=== ABOUT THIS EXERCISE ===
Your answer needs to include each line of the records in which the string "turned" can be found.
DATA SHOWN START
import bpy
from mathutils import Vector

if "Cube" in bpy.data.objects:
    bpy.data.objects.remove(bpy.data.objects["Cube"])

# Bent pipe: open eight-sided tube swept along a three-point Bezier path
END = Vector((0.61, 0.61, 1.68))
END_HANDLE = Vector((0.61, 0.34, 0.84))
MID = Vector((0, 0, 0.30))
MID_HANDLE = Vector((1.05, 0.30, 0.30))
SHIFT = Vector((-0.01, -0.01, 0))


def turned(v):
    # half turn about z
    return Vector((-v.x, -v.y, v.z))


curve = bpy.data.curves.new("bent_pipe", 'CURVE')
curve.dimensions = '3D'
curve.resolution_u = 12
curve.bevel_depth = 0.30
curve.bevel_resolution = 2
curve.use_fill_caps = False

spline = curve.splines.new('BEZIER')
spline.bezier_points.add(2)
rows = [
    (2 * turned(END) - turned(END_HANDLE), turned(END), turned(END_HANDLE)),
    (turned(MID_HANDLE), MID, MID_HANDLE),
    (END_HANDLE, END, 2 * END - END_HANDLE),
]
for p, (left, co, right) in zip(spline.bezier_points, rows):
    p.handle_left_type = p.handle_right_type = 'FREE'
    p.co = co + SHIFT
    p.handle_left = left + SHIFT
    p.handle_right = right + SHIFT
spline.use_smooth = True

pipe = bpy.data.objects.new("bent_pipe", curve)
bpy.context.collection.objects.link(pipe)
DATA SHOWN END
=== OUTPUT FOR THIS EXERCISE ===
def turned(v):
    (2 * turned(END) - turned(END_HANDLE), turned(END), turned(END_HANDLE)),
    (turned(MID_HANDLE), MID, MID_HANDLE),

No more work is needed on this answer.